- [Exercise aim]: All of the data below is to be repeated exactly, except for the pictures.
+-------+
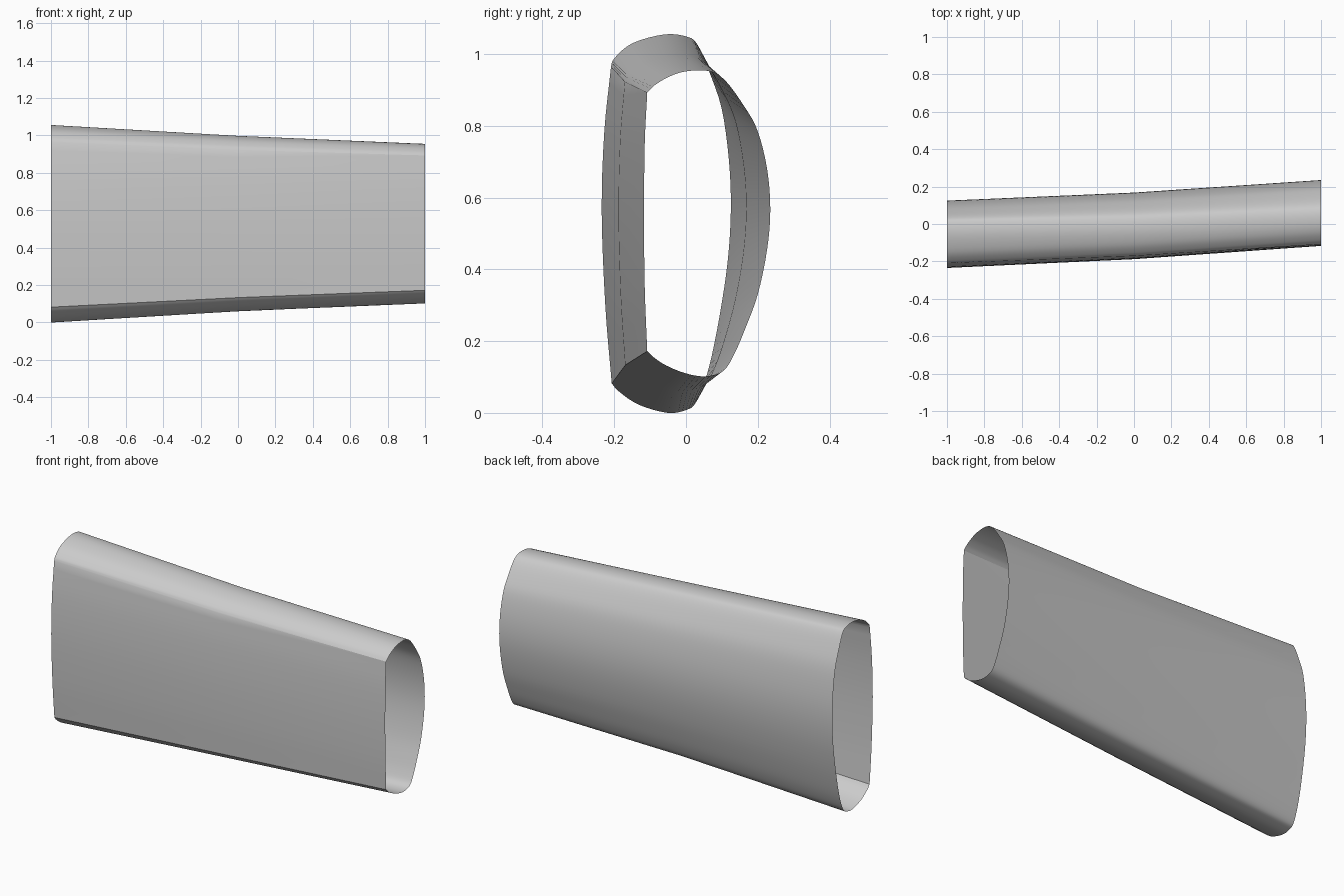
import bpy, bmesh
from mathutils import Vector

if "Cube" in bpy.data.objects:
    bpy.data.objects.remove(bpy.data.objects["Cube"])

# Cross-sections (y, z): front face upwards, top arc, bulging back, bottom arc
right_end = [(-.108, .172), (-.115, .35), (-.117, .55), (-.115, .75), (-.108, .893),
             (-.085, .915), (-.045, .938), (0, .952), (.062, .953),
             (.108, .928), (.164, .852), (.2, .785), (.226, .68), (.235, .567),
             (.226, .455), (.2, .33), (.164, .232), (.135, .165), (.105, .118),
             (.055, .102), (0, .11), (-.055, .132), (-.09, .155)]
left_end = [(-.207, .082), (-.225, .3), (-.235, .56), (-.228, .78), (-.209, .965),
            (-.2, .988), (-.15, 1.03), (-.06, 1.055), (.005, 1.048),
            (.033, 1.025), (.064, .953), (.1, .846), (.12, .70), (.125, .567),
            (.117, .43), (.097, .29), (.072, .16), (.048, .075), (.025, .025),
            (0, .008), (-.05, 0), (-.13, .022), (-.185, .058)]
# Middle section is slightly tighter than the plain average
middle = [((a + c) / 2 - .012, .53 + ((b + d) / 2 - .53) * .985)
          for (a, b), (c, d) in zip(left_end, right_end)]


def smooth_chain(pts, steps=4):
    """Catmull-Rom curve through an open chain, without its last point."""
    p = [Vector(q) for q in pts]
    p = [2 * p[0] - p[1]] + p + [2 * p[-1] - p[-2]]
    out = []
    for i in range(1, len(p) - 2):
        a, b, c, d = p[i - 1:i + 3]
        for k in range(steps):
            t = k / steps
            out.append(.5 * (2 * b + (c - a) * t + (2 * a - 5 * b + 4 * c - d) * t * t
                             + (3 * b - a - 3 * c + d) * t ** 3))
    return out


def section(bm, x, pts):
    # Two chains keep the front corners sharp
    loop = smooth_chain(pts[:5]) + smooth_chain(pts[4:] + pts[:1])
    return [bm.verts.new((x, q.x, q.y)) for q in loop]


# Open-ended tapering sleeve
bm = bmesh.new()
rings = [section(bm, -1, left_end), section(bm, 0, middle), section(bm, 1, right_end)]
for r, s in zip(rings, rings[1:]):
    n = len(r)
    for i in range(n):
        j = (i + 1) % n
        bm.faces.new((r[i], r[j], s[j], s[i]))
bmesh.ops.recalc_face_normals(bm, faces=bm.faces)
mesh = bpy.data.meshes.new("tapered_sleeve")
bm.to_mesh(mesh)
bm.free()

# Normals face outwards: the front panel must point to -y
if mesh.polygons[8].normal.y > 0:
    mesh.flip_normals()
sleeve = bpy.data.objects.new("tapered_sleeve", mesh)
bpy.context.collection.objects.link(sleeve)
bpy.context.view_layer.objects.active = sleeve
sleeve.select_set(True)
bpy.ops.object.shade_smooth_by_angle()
+-------+
- [Reply]:
import bpy, bmesh
from mathutils import Vector

if "Cube" in bpy.data.objects:
    bpy.data.objects.remove(bpy.data.objects["Cube"])

# Cross-sections (y, z): front face upwards, top arc, bulging back, bottom arc
right_end = [(-.108, .172), (-.115, .35), (-.117, .55), (-.115, .75), (-.108, .893),
             (-.085, .915), (-.045, .938), (0, .952), (.062, .953),
             (.108, .928), (.164, .852), (.2, .785), (.226, .68), (.235, .567),
             (.226, .455), (.2, .33), (.164, .232), (.135, .165), (.105, .118),
             (.055, .102), (0, .11), (-.055, .132), (-.09, .155)]
left_end = [(-.207, .082), (-.225, .3), (-.235, .56), (-.228, .78), (-.209, .965),
            (-.2, .988), (-.15, 1.03), (-.06, 1.055), (.005, 1.048),
            (.033, 1.025), (.064, .953), (.1, .846), (.12, .70), (.125, .567),
            (.117, .43), (.097, .29), (.072, .16), (.048, .075), (.025, .025),
            (0, .008), (-.05, 0), (-.13, .022), (-.185, .058)]
# Middle section is slightly tighter than the plain average
middle = [((a + c) / 2 - .012, .53 + ((b + d) / 2 - .53) * .985)
          for (a, b), (c, d) in zip(left_end, right_end)]


def smooth_chain(pts, steps=4):
    """Catmull-Rom curve through an open chain, without its last point."""
    p = [Vector(q) for q in pts]
    p = [2 * p[0] - p[1]] + p + [2 * p[-1] - p[-2]]
    out = []
    for i in range(1, len(p) - 2):
        a, b, c, d = p[i - 1:i + 3]
        for k in range(steps):
            t = k / steps
            out.append(.5 * (2 * b + (c - a) * t + (2 * a - 5 * b + 4 * c - d) * t * t
                             + (3 * b - a - 3 * c + d) * t ** 3))
    return out


def section(bm, x, pts):
    # Two chains keep the front corners sharp
    loop = smooth_chain(pts[:5]) + smooth_chain(pts[4:] + pts[:1])
    return [bm.verts.new((x, q.x, q.y)) for q in loop]


# Open-ended tapering sleeve
bm = bmesh.new()
rings = [section(bm, -1, left_end), section(bm, 0, middle), section(bm, 1, right_end)]
for r, s in zip(rings, rings[1:]):
    n = len(r)
    for i in range(n):
        j = (i + 1) % n
        bm.faces.new((r[i], r[j], s[j], s[i]))
bmesh.ops.recalc_face_normals(bm, faces=bm.faces)
mesh = bpy.data.meshes.new("tapered_sleeve")
bm.to_mesh(mesh)
bm.free()

# Normals face outwards: the front panel must point to -y
if mesh.polygons[8].normal.y > 0:
    mesh.flip_normals()
sleeve = bpy.data.objects.new("tapered_sleeve", mesh)
bpy.context.collection.objects.link(sleeve)
bpy.context.view_layer.objects.active = sleeve
sleeve.select_set(True)
bpy.ops.object.shade_smooth_by_angle()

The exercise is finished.